My name is Tessa Barlin and I am currently a freelance filmmaker, focusing on environmental documentaries. I mainly work as a camera operator but I have recently started directing my own films too.
1. Tell us about yourself – who are you and what do you do?
I am a 24 year old documentary filmmaker with an absolute passion for the natural world. Although I also work on commercial shoots, narrative films and human-interest documentaries, my passion is for wildlife filmmaking, and telling conservation stories. I grew up visiting the bush as often as I could, and doing wildlife photography. Now, I focus on making documentaries that inspire people to love and protect nature.
2. What are you currently up to? Are there any exciting projects ongoing?
I just finished up a short film called Beyond The Fence. It is about bringing wildlife conservation into the hearts and minds of school students who come from rural communities living on the boarders of the Kruger National Park. Although these communities are geographically close to wildlife, due to poverty, most have never been inside the park or seen wildlife before. The film focuses on three young people – Queen, Rifumo and Wisani – who come from these communities, who had the opportunity to learn wildlife photography through an organisation called Wild Shots Outreach, and are now becoming eco-warriors in their own right. Through their photography, they are bringing wildlife back home to their communities and teaching their communities to love the natural world. I am hoping to take the film to film festivals nationally and internationally.
3. What’s your best project/work to date?
Beyond The Fence is my best work to date, as it is a topic very close to my heart, and it was the first film I directed.
4. Who or what inspires you?

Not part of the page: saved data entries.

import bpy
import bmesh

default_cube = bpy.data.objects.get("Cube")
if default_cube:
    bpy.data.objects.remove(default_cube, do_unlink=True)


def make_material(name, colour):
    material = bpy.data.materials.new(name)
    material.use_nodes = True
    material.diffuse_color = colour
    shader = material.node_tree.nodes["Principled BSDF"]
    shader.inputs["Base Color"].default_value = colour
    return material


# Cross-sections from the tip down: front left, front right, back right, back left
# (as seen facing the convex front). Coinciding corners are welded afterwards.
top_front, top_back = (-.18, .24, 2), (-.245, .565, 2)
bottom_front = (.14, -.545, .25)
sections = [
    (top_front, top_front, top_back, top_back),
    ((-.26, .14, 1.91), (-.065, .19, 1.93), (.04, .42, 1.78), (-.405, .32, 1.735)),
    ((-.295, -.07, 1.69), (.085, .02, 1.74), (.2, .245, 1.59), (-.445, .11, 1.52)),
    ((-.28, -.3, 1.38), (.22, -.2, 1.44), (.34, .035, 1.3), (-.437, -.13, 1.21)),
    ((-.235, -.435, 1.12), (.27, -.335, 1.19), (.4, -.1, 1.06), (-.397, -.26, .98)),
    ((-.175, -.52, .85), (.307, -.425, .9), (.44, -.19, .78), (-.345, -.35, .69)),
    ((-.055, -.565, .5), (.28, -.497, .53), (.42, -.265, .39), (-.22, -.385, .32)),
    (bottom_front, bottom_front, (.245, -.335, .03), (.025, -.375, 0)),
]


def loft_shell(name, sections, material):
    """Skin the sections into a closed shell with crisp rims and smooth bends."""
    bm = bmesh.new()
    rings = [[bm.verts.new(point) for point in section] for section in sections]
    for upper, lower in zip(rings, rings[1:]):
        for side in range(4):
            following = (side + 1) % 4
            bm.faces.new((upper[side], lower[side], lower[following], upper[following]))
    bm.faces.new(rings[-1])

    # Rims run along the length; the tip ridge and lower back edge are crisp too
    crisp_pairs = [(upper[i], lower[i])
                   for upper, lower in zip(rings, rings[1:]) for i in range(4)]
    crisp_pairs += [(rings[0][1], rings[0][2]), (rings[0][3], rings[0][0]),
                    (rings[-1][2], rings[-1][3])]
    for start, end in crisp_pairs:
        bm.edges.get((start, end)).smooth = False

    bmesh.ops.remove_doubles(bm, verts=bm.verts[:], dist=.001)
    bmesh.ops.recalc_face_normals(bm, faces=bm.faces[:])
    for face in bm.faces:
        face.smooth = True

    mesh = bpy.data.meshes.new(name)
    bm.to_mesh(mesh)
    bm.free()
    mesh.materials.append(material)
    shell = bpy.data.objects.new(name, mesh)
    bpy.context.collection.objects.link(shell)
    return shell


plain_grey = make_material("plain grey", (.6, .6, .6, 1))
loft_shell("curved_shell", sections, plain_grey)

Two things keep me inspired – First, spending time in nature. Long road trips through billion-year old mountains, swimming in the ocean or watching a beautiful sunset never ceases to amaze me. I fall in love with this planet every day and am inspired to help protect it. Secondly, the brave women and men who are fighting endlessly to save our planet from greed and destruction. People who have started their own NGO’s, people who travel to the ends of the earth to document the rich beauty of nature, and people who put their lives in the line to expose the people harming the planet in the name of corruption and greed. My hat goes off to those people. I hope to be one of them one day.
5. When you’re not working, what do you like to do?
When I’m not working, I like to do things like go hiking, boxing or scuba diving. I also enjoy walks on the promenade and often I take my camera out and go photograph insects at Kirstenbosch just for the fun of it.
6. Finally, what tips or advice could you give to other documentary creatives, just starting out or to the more experienced creatives needing a bit of encouragement?
My advice is to keep yourself busy, even when you’re not working. Shoot as much as you can, just for fun. Shoot things purely because they make you happy. Remember why you decided to become a filmmaker in the first place. The biggest lesson I’ve had to learn is that when work becomes quiet – which it inevitably will – try not to let this get you down. It is when I let myself become inactive that I start to feel anxiety. When I spend time doing what I love, I feel productive and good about myself, even if it not a paid job.